Tuesday, June 14th, 2016


There’s a Name for People Like You

President Obama made a forceful response to Donald Trump's proposed Muslim ban and his insistence that the act in Orlando be labeled as radical Islamic terrorism: "There's no magic to the phrase radical Islam ... What exactly would using this language accomplish? What exactly would it change? Would it make ISIL less committed to try and kill Americans? Would it bring in more allies? Is there a military strategy that is served by this? The answer is none of the above. Calling a threat by a different name does not make it go away." In other words, loose rhetoric and inflammatory tweets are dragging us into a heated public debate about which words to use to describe the motivations we imagine prompted a homicidal sociopath; even as it's clear that, after only a couple days, we're only getting a partial picture of what those motivations were. From The NYT's Max Fisher: Gays, Guns and Jihad: Motives Blur on Closer Scrutiny.

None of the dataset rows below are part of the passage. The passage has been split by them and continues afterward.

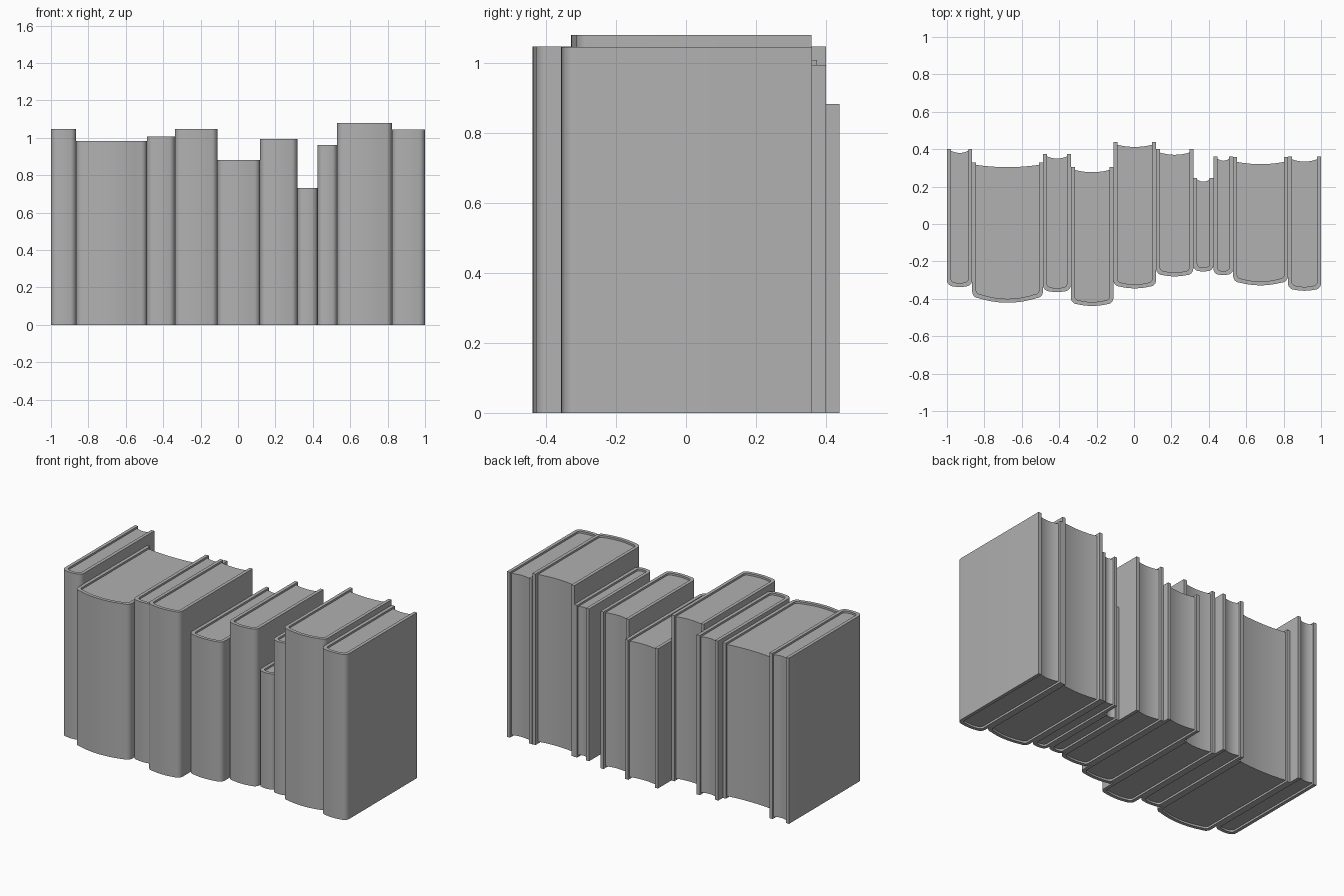
import bpy, bmesh, math

if "Cube" in bpy.data.objects:
    bpy.data.objects.remove(bpy.data.objects["Cube"])

# left x, right x, height, spine front y, cover back y, fore edge centre y
BOOKS = [
    (-1.0, -0.865, 1.047, -0.337, 0.40, 0.38),
    (-0.865, -0.487, 0.982, -0.421, 0.328, 0.304),
    (-0.487, -0.337, 1.008, -0.364, 0.374, 0.35),
    (-0.337, -0.11, 1.047, -0.438, 0.304, 0.277),
    (-0.11, 0.118, 0.882, -0.344, 0.438, 0.412),
    (0.118, 0.317, 0.993, -0.28, 0.40, 0.37),
    (0.317, 0.425, 0.731, -0.254, 0.246, 0.226),
    (0.425, 0.53, 0.962, -0.273, 0.36, 0.338),
    (0.53, 0.823, 1.08, -0.328, 0.358, 0.32),
    (0.823, 1.0, 1.045, -0.357, 0.36, 0.334),
]
T = 0.021        # cover thickness
R = 0.035        # spine corner radius
RECESS = 0.012   # pages sit below the cover rim
ARC = 10

grey = bpy.data.materials.new("grey")
grey.diffuse_color = (0.44, 0.44, 0.44, 1)
grey.use_nodes = True
grey.node_tree.nodes["Principled BSDF"].inputs["Base Color"].default_value = grey.diffuse_color


def u_profile(cx, half, front, back, r, bulge):
    """U-shaped outline from the back left, around the spine, to the back right."""
    base = front + bulge
    pts = [(-half, back)]
    for i in range(7):
        a = math.pi / 2 * i / 6
        pts.append((-half + r - r * math.cos(a), base + r - r * math.sin(a)))
    w = half - r
    for i in range(1, ARC):
        x = -w + 2 * w * i / ARC
        pts.append((x, base - bulge * (1 - (x / w) ** 2)))
    pts += [(-x, y) for x, y in reversed(pts[:8])]
    return [(cx + x, y) for x, y in pts]


def finish(bm, name):
    bmesh.ops.recalc_face_normals(bm, faces=bm.faces)
    me = bpy.data.meshes.new(name)
    bm.to_mesh(me)
    bm.free()
    me.materials.append(grey)
    me.polygons.foreach_set("use_smooth", [True] * len(me.polygons))
    me.set_sharp_from_angle(angle=math.radians(30))
    bpy.context.collection.objects.link(bpy.data.objects.new(name, me))


def make_cover(name, outer, inner, h):
    bm = bmesh.new()
    rings = [[bm.verts.new((x, y, z)) for x, y in p]
             for p, z in ((outer, 0), (outer, h), (inner, h), (inner, 0))]
    for k in range(4):
        a, b = rings[k], rings[(k + 1) % 4]
        for i in range(len(a) - 1):
            bm.faces.new((a[i], a[i + 1], b[i + 1], b[i]))
    for i in (0, -1):
        bm.faces.new([ring[i] for ring in rings])
    finish(bm, name)


def make_pages(name, outline, z0, z1):
    bm = bmesh.new()
    face = bm.faces.new([bm.verts.new((x, y, z0)) for x, y in outline])
    ext = bmesh.ops.extrude_face_region(bm, geom=[face], use_keep_orig=True)
    verts = [g for g in ext["geom"] if isinstance(g, bmesh.types.BMVert)]
    bmesh.ops.translate(bm, verts=verts, vec=(0, 0, z1 - z0))
    finish(bm, name)


for n, (x0, x1, h, front, back, hollow) in enumerate(BOOKS, 1):
    cx, half = (x0 + x1) / 2, (x1 - x0) / 2
    bulge = 0.17 * (x1 - x0) ** 2
    r = min(R, half * 0.6)
    # wrap-around hard cover
    outer = u_profile(cx, half, front, back, r, bulge)
    inner = u_profile(cx, half - T, front + T, back, r - T * 0.6, bulge)
    make_cover(f"book_{n}_cover", outer, inner, h)
    # page block with hollow fore edge
    edge = hollow + 0.012
    w = half - T
    block = u_profile(cx, w, front + T, edge, r - T * 0.6, bulge)
    for i in range(1, ARC):
        x = w - 2 * w * i / ARC
        block.append((cx + x, edge - 0.012 * (1 - (x / w) ** 2)))
    make_pages(f"book_{n}_pages", block, RECESS, h - RECESS)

+ Instead of putting a name to the murderer, we should remember the names that really matter: Luis, Edward, Amanda, Christopher, Akyra. Meet the victims of the Orlando massacre, many of whom were celebrating in one of the few places they felt comfortable doing so. They deserve better than to be fodder for hate speech and a handful of self-serving tweets.

+ "If you've never understood a bar as a refuge, then maybe you've never felt the fear of showing affection to someone in public." Shavonte Zellous of the WNBA's NY Liberty: I Am Orlando.

+ "I can't stop thinking about the possibility that someone like us was hurt or murdered at Pulse on Sunday morning, outed in the very worst way, in a phone call every family dreads." Matt Thompson in The Atlantic: To Be Outed in the Worst Possible Way.


Making Allowances

"There are many versions of the idea, but the most interesting is what's called a universal basic income: every year, every adult citizen in the U.S. would receive a stipend -- ten thousand dollars is a number often mentioned. (Children would receive a smaller allowance.)" Two forces -- the economic divide and the coming age of artificial intelligence -- are leading people back to an idea that's been around for a while. Here's James Surowiecki with some background on universal basic income and the case for free money.


Little Hands, Big Button

During this presidential election, candidates have often brought up the question of who you'd want to have the nuclear codes. But what powers does the president have when it comes to nukes? From Politico Magazine: What Exactly Would It Mean to Have Trump's Finger on the Nuclear Button? "With a single phone call, the commander in chief has virtually unlimited power to rain down nuclear weapons on any adversarial regime and country at any time." (I don't even have that kind of autonomous power over my remote control.)


Raising the Paddle

While public discourse often makes it feel like we don't care about one another, it turns out we do. Americans are giving more money to charity than ever before -- more than $1 billion a day.


People Love Eating Out

In part, it's because of changed times and increased female participation in the workforce. And in part, one imagines, it's because of easier ordering, faster delivery, and more options. But somewhere along the way, we stopped cooking. "For the last year, retail sales at US eating and drinking establishments have outrun those of grocery stores."


These Pipes Are Clean

"It's the idea that phone and cable companies should treat all of the traffic on their networks equally -- no blocking or slowing their competitors, and no fast lanes for companies that can pay more." A federal appeals court has upheld net neutrality. So for now, "these pipes are clean ... and how."


When You Stopped Tapping That

"If the [local] people of Vergeze could sell a natural mineral water for three times the price of wine, then the company must have remarkable potential." Pricenomics looks back at the rise of Perrier and the ad campaign that convinced people to pay for bottled water.


A World Without Pain

We know a lot of people suffer from chronic pain. And we know that the drugs prescribed for that pain has caused a major epidemic. Some researchers have found that people in pain use less medication and actually get relief from an unlikely source: Virtual Reality.



"The curriculum is heavy on theory and craft, with practical classes like Comedy Writing for Television, Great Screenwriters: Wilder, Allen, Kaufman and Comedy Writing for Late Night, balanced out by headier electives like Why Did the Chicken? -- Fundamentals of Comedic Storytelling." In the NYT, Luke O'Neil asks: Could a College Degree in Comedy Be Anything Other Than a Joke? (I know I should have snarky line right here, but I skipped that class.)


Bottom of the News

"The rancher pulled his horse, Long John, out of his trailer and chased down 22-year-old Victorino Arellano-Sanchez, roping him by the ankle and dragging him across the parking lot." Here's a headline you don't see often: Cowboy Lassos Fleeing Bike Thief in Walmart Parking Lot

+ "These three campaign gurus for Jeb Bush, Ted Cruz and Marco Rubio have had some time to reflect on their loss to The Donald. And do they ever have stories to tell."

+ Although I am a fan of the produce in question, I'll admit that NPR raises a valid question. Celery: Why?

+ My favorite news curator went out to edit the Internet and all I got was this lousy t-shirt.